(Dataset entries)
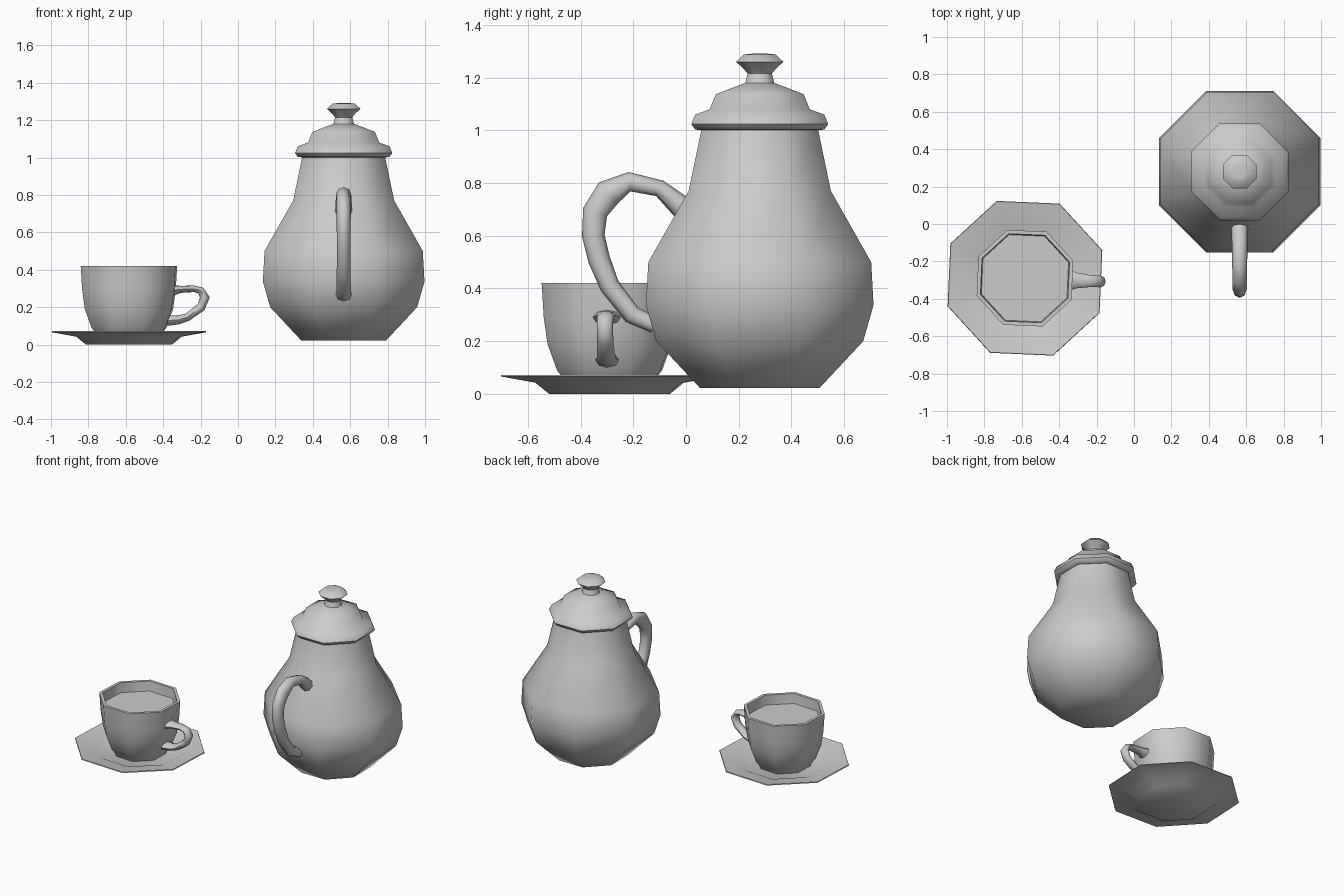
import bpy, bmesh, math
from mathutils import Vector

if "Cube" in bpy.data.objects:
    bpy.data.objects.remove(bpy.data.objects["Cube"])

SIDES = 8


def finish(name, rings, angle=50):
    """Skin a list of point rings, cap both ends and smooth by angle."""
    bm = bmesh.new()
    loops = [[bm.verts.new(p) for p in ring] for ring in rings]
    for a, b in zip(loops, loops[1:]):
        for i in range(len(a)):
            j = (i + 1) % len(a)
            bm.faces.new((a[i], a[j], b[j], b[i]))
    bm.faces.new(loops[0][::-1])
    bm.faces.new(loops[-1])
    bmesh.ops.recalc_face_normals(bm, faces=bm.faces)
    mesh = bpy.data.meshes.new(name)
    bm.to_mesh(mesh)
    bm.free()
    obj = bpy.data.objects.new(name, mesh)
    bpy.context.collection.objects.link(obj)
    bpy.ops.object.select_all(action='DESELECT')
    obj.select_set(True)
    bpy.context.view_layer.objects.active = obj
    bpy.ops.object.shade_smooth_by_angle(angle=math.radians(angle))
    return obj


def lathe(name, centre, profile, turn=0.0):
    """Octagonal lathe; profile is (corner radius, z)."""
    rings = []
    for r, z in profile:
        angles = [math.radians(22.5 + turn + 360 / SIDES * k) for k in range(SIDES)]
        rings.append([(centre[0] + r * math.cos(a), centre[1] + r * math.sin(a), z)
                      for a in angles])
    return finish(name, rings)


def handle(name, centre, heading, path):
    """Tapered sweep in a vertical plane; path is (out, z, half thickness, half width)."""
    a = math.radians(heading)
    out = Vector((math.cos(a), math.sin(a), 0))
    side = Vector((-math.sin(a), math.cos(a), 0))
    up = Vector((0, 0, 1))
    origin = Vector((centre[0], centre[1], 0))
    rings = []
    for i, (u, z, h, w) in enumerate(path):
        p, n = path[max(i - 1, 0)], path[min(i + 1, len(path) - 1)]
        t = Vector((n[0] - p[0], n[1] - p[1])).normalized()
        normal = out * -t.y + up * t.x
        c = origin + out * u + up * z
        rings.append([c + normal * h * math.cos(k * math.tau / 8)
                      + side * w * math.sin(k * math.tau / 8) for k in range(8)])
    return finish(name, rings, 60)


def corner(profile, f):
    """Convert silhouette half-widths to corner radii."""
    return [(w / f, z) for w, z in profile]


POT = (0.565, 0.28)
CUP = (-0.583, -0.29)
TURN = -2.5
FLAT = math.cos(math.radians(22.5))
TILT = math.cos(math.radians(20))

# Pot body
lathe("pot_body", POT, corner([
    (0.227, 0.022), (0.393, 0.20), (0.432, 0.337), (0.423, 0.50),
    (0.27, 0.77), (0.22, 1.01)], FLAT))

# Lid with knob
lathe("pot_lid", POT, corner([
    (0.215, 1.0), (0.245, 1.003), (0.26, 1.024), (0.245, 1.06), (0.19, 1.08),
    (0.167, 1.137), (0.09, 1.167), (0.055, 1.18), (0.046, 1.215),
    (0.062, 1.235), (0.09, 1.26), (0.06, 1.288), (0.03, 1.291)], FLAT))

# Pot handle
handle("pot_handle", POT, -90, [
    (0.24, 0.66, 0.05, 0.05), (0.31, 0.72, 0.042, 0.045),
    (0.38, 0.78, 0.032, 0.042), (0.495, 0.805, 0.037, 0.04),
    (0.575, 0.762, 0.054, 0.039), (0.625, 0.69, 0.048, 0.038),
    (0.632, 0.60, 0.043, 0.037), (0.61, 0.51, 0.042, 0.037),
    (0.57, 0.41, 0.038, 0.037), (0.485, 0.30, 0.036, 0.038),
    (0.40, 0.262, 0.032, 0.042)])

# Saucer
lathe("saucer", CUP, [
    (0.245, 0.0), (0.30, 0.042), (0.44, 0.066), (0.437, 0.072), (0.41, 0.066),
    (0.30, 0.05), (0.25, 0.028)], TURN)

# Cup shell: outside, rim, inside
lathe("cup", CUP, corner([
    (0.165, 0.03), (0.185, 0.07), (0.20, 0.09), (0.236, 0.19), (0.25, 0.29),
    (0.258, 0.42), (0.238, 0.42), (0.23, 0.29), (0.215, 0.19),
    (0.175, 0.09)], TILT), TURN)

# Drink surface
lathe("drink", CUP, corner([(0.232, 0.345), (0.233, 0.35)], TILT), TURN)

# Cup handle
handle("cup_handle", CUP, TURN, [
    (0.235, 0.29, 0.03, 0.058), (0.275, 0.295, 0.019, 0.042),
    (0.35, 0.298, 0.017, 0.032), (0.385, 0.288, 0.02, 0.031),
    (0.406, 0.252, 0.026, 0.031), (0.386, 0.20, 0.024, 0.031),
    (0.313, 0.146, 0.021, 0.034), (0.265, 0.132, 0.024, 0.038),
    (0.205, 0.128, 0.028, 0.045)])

> _Your instructions_:
Write out the data above in full and exactly, but not the pictures.

> _Your solution_:
import bpy, bmesh, math
from mathutils import Vector

if "Cube" in bpy.data.objects:
    bpy.data.objects.remove(bpy.data.objects["Cube"])

SIDES = 8


def finish(name, rings, angle=50):
    """Skin a list of point rings, cap both ends and smooth by angle."""
    bm = bmesh.new()
    loops = [[bm.verts.new(p) for p in ring] for ring in rings]
    for a, b in zip(loops, loops[1:]):
        for i in range(len(a)):
            j = (i + 1) % len(a)
            bm.faces.new((a[i], a[j], b[j], b[i]))
    bm.faces.new(loops[0][::-1])
    bm.faces.new(loops[-1])
    bmesh.ops.recalc_face_normals(bm, faces=bm.faces)
    mesh = bpy.data.meshes.new(name)
    bm.to_mesh(mesh)
    bm.free()
    obj = bpy.data.objects.new(name, mesh)
    bpy.context.collection.objects.link(obj)
    bpy.ops.object.select_all(action='DESELECT')
    obj.select_set(True)
    bpy.context.view_layer.objects.active = obj
    bpy.ops.object.shade_smooth_by_angle(angle=math.radians(angle))
    return obj


def lathe(name, centre, profile, turn=0.0):
    """Octagonal lathe; profile is (corner radius, z)."""
    rings = []
    for r, z in profile:
        angles = [math.radians(22.5 + turn + 360 / SIDES * k) for k in range(SIDES)]
        rings.append([(centre[0] + r * math.cos(a), centre[1] + r * math.sin(a), z)
                      for a in angles])
    return finish(name, rings)


def handle(name, centre, heading, path):
    """Tapered sweep in a vertical plane; path is (out, z, half thickness, half width)."""
    a = math.radians(heading)
    out = Vector((math.cos(a), math.sin(a), 0))
    side = Vector((-math.sin(a), math.cos(a), 0))
    up = Vector((0, 0, 1))
    origin = Vector((centre[0], centre[1], 0))
    rings = []
    for i, (u, z, h, w) in enumerate(path):
        p, n = path[max(i - 1, 0)], path[min(i + 1, len(path) - 1)]
        t = Vector((n[0] - p[0], n[1] - p[1])).normalized()
        normal = out * -t.y + up * t.x
        c = origin + out * u + up * z
        rings.append([c + normal * h * math.cos(k * math.tau / 8)
                      + side * w * math.sin(k * math.tau / 8) for k in range(8)])
    return finish(name, rings, 60)


def corner(profile, f):
    """Convert silhouette half-widths to corner radii."""
    return [(w / f, z) for w, z in profile]


POT = (0.565, 0.28)
CUP = (-0.583, -0.29)
TURN = -2.5
FLAT = math.cos(math.radians(22.5))
TILT = math.cos(math.radians(20))

# Pot body
lathe("pot_body", POT, corner([
    (0.227, 0.022), (0.393, 0.20), (0.432, 0.337), (0.423, 0.50),
    (0.27, 0.77), (0.22, 1.01)], FLAT))

# Lid with knob
lathe("pot_lid", POT, corner([
    (0.215, 1.0), (0.245, 1.003), (0.26, 1.024), (0.245, 1.06), (0.19, 1.08),
    (0.167, 1.137), (0.09, 1.167), (0.055, 1.18), (0.046, 1.215),
    (0.062, 1.235), (0.09, 1.26), (0.06, 1.288), (0.03, 1.291)], FLAT))

# Pot handle
handle("pot_handle", POT, -90, [
    (0.24, 0.66, 0.05, 0.05), (0.31, 0.72, 0.042, 0.045),
    (0.38, 0.78, 0.032, 0.042), (0.495, 0.805, 0.037, 0.04),
    (0.575, 0.762, 0.054, 0.039), (0.625, 0.69, 0.048, 0.038),
    (0.632, 0.60, 0.043, 0.037), (0.61, 0.51, 0.042, 0.037),
    (0.57, 0.41, 0.038, 0.037), (0.485, 0.30, 0.036, 0.038),
    (0.40, 0.262, 0.032, 0.042)])

# Saucer
lathe("saucer", CUP, [
    (0.245, 0.0), (0.30, 0.042), (0.44, 0.066), (0.437, 0.072), (0.41, 0.066),
    (0.30, 0.05), (0.25, 0.028)], TURN)

# Cup shell: outside, rim, inside
lathe("cup", CUP, corner([
    (0.165, 0.03), (0.185, 0.07), (0.20, 0.09), (0.236, 0.19), (0.25, 0.29),
    (0.258, 0.42), (0.238, 0.42), (0.23, 0.29), (0.215, 0.19),
    (0.175, 0.09)], TILT), TURN)

# Drink surface
lathe("drink", CUP, corner([(0.232, 0.345), (0.233, 0.35)], TILT), TURN)

# Cup handle
handle("cup_handle", CUP, TURN, [
    (0.235, 0.29, 0.03, 0.058), (0.275, 0.295, 0.019, 0.042),
    (0.35, 0.298, 0.017, 0.032), (0.385, 0.288, 0.02, 0.031),
    (0.406, 0.252, 0.026, 0.031), (0.386, 0.20, 0.024, 0.031),
    (0.313, 0.146, 0.021, 0.034), (0.265, 0.132, 0.024, 0.038),
    (0.205, 0.128, 0.028, 0.045)])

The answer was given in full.